PS Check out Bruce Yolton's site for a report of my interview earlier today on the Leonard Lopate radio show, and a link to hear it.

Great new warbler sighted and a PS

Photo by David Speiser--May, 2007

A Kentucky Warbler! Seen and reported early this morning by Jack Meyer. Every birder knows that this is a rare and wonderful sighting, and you can bet your bottom dollar the spot the bird was seen at -- the little meadow southeast of the Tupelo Tree -- will be full of yearning birders all day today.

The report was posted at 9:01 this morning [Wednesday 8/20/08] on Metrobirds, a rare bird listserv. For those of you that don't subscribe and wish to head for the park to try for the Kentucky warbler, here's the exact report:

Hi All,
Jack Meyer just found a Kentucky Warbler in Central Park. It is on the path behind the Tupelo Tree. This is in a field that is Southeast of the Castle. Good luck if you go,

PS Eve Levine posted a later report [on e-birds]:
At 12:41 the Kentucky Warbler (found earlier this morning by Jack M.) took a bath on the Gill side of the wooden bridge at Azalea Pond. (Earlier, around 9:30, it was pointed out to me by K. Wada just off of the path that runs from Azalea Pond to Laupot Bridge.)

Monday, August 18, 2008

Believe it or not

Last week Chris Karatnytsky wrote to e-birds with an odd question:

An article about urban park rangers in the Metro section of today's New York Times (8/13/08, p. B6) describes a confirmed report of a boa constrictor eating a squirrel in the north end of Central Park. Does anyone have information about this?.Thanks.

Today came an answer from Regina Alvarez of the Central Park Conservancy that I, for one, did NOT expect:
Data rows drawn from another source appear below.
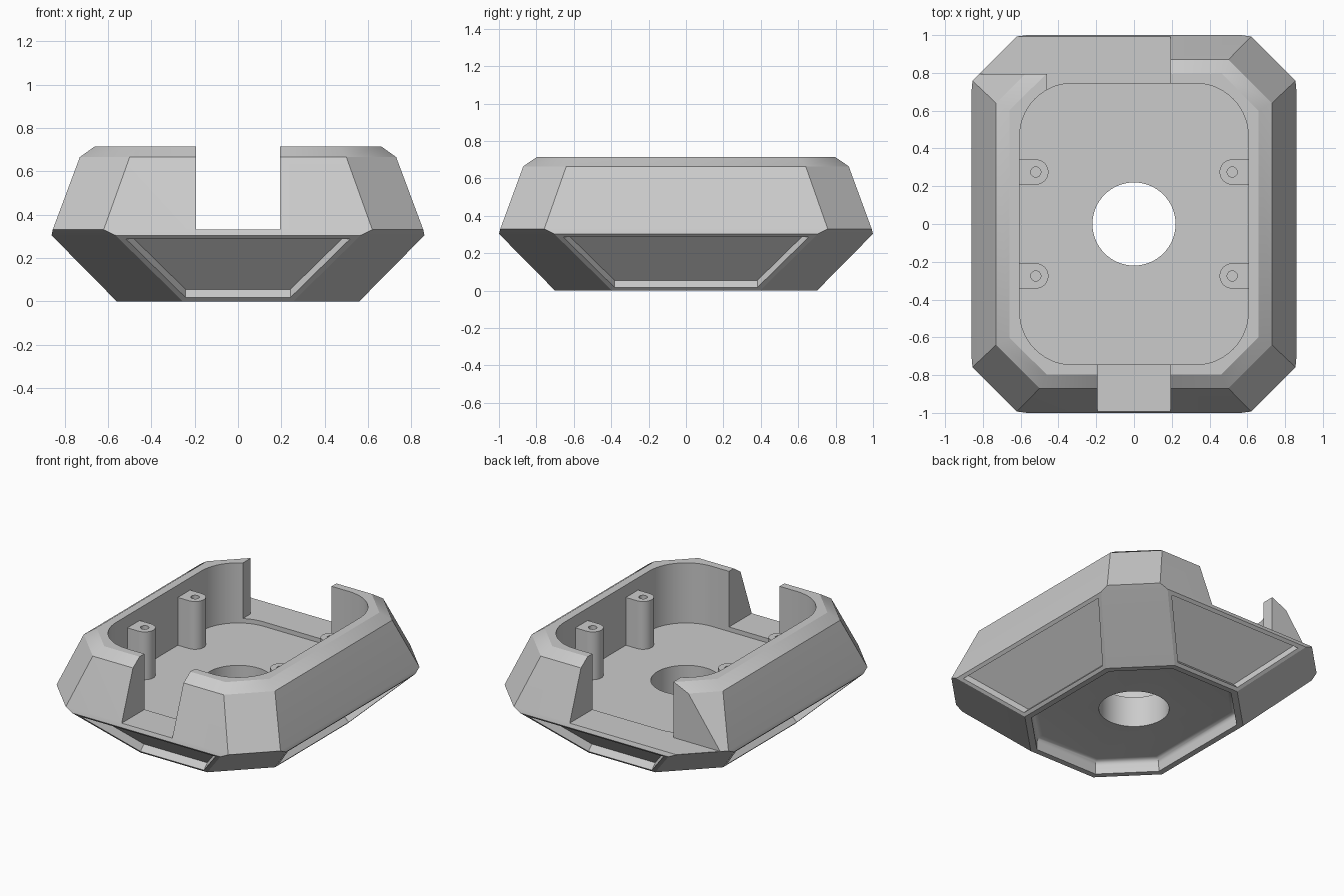
import bpy, bmesh, math

if "Cube" in bpy.data.objects:
    bpy.data.objects.remove(bpy.data.objects["Cube"], do_unlink=True)

GREY = (0.6, 0.6, 0.6, 1)
mat = bpy.data.materials.new("plain grey")
mat.use_nodes = True
mat.diffuse_color = GREY
mat.node_tree.nodes["Principled BSDF"].inputs["Base Color"].default_value = GREY


def octagon(x, y, c):
    """Rectangle of half sizes x, y with corners cut by c."""
    return [(x - c, -y), (x, c - y), (x, y - c), (x - c, y),
            (c - x, y), (-x, y - c), (-x, c - y), (c - x, -y)]


def rounded(x, y, r, n=14):
    """Rectangle of half sizes x, y with corners of radius r."""
    pts = []
    for q, (sx, sy) in enumerate([(1, 1), (-1, 1), (-1, -1), (1, -1)]):
        for i in range(n + 1):
            a = (q + i / n) * math.pi / 2
            pts.append((sx * (x - r) + r * math.cos(a), sy * (y - r) + r * math.sin(a)))
    return pts


def circle(x, y, r, n=48):
    return [(x + r * math.cos(i * math.tau / n), y + r * math.sin(i * math.tau / n))
            for i in range(n)]


def box(x0, x1, y0, y1):
    return [(x0, y0), (x1, y0), (x1, y1), (x0, y1)]


def loft(name, rings, detail=None):
    """Closed solid through (outline, height) rings."""
    bm = bmesh.new()
    loops = [[bm.verts.new((x, y, z)) for x, y in pts] for pts, z in rings]
    n = len(loops[0])
    for a, b in zip(loops, loops[1:]):
        for i in range(n):
            j = (i + 1) % n
            bm.faces.new((a[i], a[j], b[j], b[i]))
    bm.faces.new(loops[0][::-1])
    bm.faces.new(loops[-1])
    bmesh.ops.recalc_face_normals(bm, faces=bm.faces)
    bm.normal_update()
    if detail:
        detail(bm)
    mesh = bpy.data.meshes.new(name)
    bm.to_mesh(mesh)
    bm.free()
    mesh.materials.append(mat)
    ob = bpy.data.objects.new(name, mesh)
    bpy.context.collection.objects.link(ob)
    return ob


def prism(name, pts, z0, z1):
    return loft(name, [(pts, z0), (pts, z1)])


def cut(ob, cutter):
    cutter.hide_render = True
    mod = ob.modifiers.new("cut", 'BOOLEAN')
    mod.operation = 'DIFFERENCE'
    mod.solver = 'EXACT'
    mod.object = cutter
    bpy.context.view_layer.objects.active = ob
    bpy.ops.object.modifier_apply(modifier=mod.name)
    bpy.data.objects.remove(cutter, do_unlink=True)


def smooth(ob):
    bpy.ops.object.select_all(action='DESELECT')
    ob.select_set(True)
    bpy.context.view_layer.objects.active = ob
    bpy.ops.object.shade_smooth_by_angle(angle=math.radians(25))


def sink(bm, faces, steps):
    """Inset faces step by step, pushing each step in by its depth."""
    for inset, depth in steps:
        bmesh.ops.inset_individual(bm, faces=faces, thickness=inset, use_even_offset=True)
        for f in faces:
            bmesh.ops.translate(bm, verts=list(f.verts), vec=f.normal * -depth)
        bm.normal_update()


def recesses(bm):
    """Sunken panels on the four lower slopes and a coved underside."""
    def slope(f):
        n = f.normal
        return -0.9 < n.z < -0.5 and min(abs(n.x), abs(n.y)) < 0.1
    panels = [f for f in bm.faces if slope(f)]
    under = [f for f in bm.faces if f.normal.z < -0.95]
    sink(bm, panels, [(0.025, 0), (0.001, 0.052)])
    # straight wall, then a quarter-round cove up to the recess ceiling
    n, r = 5, 0.035
    arc = [(1 - math.cos(i / n * math.pi / 2), math.sin(i / n * math.pi / 2))
           for i in range(n + 1)]
    cove = [(r * (b[0] - a[0]), r * (b[1] - a[1])) for a, b in zip(arc, arc[1:])]
    sink(bm, under, [(0.04, 0), (0.001, 0.055)] + cove)


# Faceted shell
body = loft("body_shell", [
    (octagon(0.56, 0.70, 0.305), 0),
    (octagon(0.86, 1.00, 0.295), 0.304),
    (octagon(0.855, 0.993, 0.235), 0.33),
    (octagon(0.73, 0.87, 0.23), 0.665),
    (octagon(0.66, 0.797, 0.197), 0.715)], recesses)

# Inner cavity, centre hole, front slot, wide rear slot and cut rear corner
FLOOR, SILL = 0.3, 0.331
cut(body, prism("cavity_cutter", rounded(0.605, 0.745, 0.28), FLOOR, 1))
cut(body, prism("hole_cutter", circle(0, 0, 0.22, 64), -0.2, 0.5))
cut(body, prism("front_slot_cutter", box(-0.193, 0.193, -1.2, -0.6), SILL, 1.1))
rear = [(0.193, 0.6), (0.193, 1.2), (-1.1, 1.2), (-1.1, 0.795), (-0.46, 0.795), (-0.46, 0.6)]
cut(body, prism("rear_slot_cutter", rear, SILL, 1.1))
smooth(body)

# Screw posts standing against the side walls
for sx, side in ((1, "left"), (-1, "right")):
    for sy, end in ((1, "rear"), (-1, "front")):
        y, r = sy * 0.275, 0.067
        pts = [(sx * 0.61, y - r)]
        for i in range(17):
            a = math.pi * (i / 16 - 0.5)
            pts.append((sx * (0.52 - r * math.cos(a)), y + r * math.sin(a)))
        pts.append((sx * 0.61, y + r))
        post = prism(f"screw_post_{end}_{side}", pts, FLOOR - 0.005, 0.63)
        cut(post, prism("screw_hole_cutter", circle(sx * 0.52, y, 0.027, 24), 0.35, 0.7))
        smooth(post)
There was indeed a boa and it was seen swallowing a squirrel. The Rangers removed the boa from the park.

PS from Marie
Just in case you're wondering, the photo was NOT taken in Central Park.

Sunday, August 17, 2008
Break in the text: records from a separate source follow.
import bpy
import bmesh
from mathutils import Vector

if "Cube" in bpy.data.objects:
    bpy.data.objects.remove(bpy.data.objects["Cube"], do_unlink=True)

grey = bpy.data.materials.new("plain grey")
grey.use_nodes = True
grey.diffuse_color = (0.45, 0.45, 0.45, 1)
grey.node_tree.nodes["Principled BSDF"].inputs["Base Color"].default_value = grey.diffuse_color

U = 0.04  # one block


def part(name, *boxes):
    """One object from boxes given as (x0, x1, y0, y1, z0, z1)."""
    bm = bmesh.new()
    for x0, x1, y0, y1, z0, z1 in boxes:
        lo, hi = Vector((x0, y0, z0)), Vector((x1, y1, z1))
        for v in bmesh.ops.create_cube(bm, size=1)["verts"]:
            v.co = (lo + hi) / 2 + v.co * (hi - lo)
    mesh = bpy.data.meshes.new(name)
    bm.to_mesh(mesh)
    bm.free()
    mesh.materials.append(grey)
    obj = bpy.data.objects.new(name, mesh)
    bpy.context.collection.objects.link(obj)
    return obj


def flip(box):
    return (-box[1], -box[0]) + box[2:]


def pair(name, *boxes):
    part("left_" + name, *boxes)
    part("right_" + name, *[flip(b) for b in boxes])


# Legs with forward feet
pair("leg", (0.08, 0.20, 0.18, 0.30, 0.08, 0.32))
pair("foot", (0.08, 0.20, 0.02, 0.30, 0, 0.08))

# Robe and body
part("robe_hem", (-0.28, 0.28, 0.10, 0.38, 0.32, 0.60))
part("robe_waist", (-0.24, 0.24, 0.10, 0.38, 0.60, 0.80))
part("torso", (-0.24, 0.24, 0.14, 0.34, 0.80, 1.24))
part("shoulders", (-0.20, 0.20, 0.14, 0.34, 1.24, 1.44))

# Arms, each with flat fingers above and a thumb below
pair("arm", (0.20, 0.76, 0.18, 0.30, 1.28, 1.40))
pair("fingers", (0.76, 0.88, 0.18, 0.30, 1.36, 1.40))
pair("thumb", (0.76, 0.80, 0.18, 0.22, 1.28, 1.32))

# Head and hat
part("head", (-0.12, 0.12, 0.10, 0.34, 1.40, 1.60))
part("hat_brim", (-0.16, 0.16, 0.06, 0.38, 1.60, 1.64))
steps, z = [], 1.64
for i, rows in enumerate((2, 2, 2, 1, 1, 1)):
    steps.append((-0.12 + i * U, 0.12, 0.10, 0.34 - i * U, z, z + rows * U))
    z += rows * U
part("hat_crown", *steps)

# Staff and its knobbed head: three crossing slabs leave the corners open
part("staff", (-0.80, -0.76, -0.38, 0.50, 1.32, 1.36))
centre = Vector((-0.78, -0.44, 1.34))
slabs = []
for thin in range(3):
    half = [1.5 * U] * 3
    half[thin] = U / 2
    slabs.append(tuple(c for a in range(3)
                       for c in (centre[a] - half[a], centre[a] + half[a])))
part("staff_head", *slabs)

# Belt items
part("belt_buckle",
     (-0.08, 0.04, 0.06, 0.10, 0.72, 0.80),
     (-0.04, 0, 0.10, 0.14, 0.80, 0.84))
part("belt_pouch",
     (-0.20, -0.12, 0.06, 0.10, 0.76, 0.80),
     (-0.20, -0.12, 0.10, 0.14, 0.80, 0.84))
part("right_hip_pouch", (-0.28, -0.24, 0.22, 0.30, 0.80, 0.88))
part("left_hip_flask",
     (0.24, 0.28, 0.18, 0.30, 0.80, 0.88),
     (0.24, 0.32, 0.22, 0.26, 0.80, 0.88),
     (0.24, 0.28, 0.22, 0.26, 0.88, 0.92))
Last chance for the Cicada Show

We met at the base of Cedar Hill at 8 p.m. to watch the Cicada Show. This time Lloyd and Sandy Spitalnik had come with a lot of heavy camera equipment to properly document the process. But while a week ago there had been great numbers of cicadas everywhere in various stages of emergence, obviously the season was coming to an end. None to be seen at the usual trees near Fifth Avenue and 79th St. We searched and searched and finally at about 8:30 we found a single one just beginning to crawl up the trunk of a Beech Tree near the north end of the Model-boat Pond . Hurray!
By about 8:50 pm the brown nymph has crawled about three feet up and attached itself to the tree's grayish bark.

2. At about 9 a small slit appeared in the hard shell of the nymph case.. The photo below was taken at about 9:10 p.m.

3. At about 9:55 the cicada was almost entirely emerged, but the wing buds had not yet begun to expand. Now we could see two transparent shield-like structures just under the hind legs , part of the insect's noise-making apparatus. Now we knew our cicada was a boy -- only the males produce the characteristic cicada buzz. [Unfortunately Lloyd had to go home shortly thereafter]

By about 10:15 the newly-emerged adult cicada had attached itself by its claws to the now-empty case. The wings had almost completely expanded .

Now the insect would have to wait several hours on the tree while its wings hardened and dried. It would fly off in search of a mate sometime before dawn. But the most dramatic part of the process was over and it had been a long day. This was the moment everyone said good night to each other and the beautiful cicada and headed for home. Most of us still managed to see Michael Phelps winning his 8th gold medal at the Beijing Olympics.

Photos 1, 2, & 4 by M. Winn
Photo 3 by Lloyd Spitalnik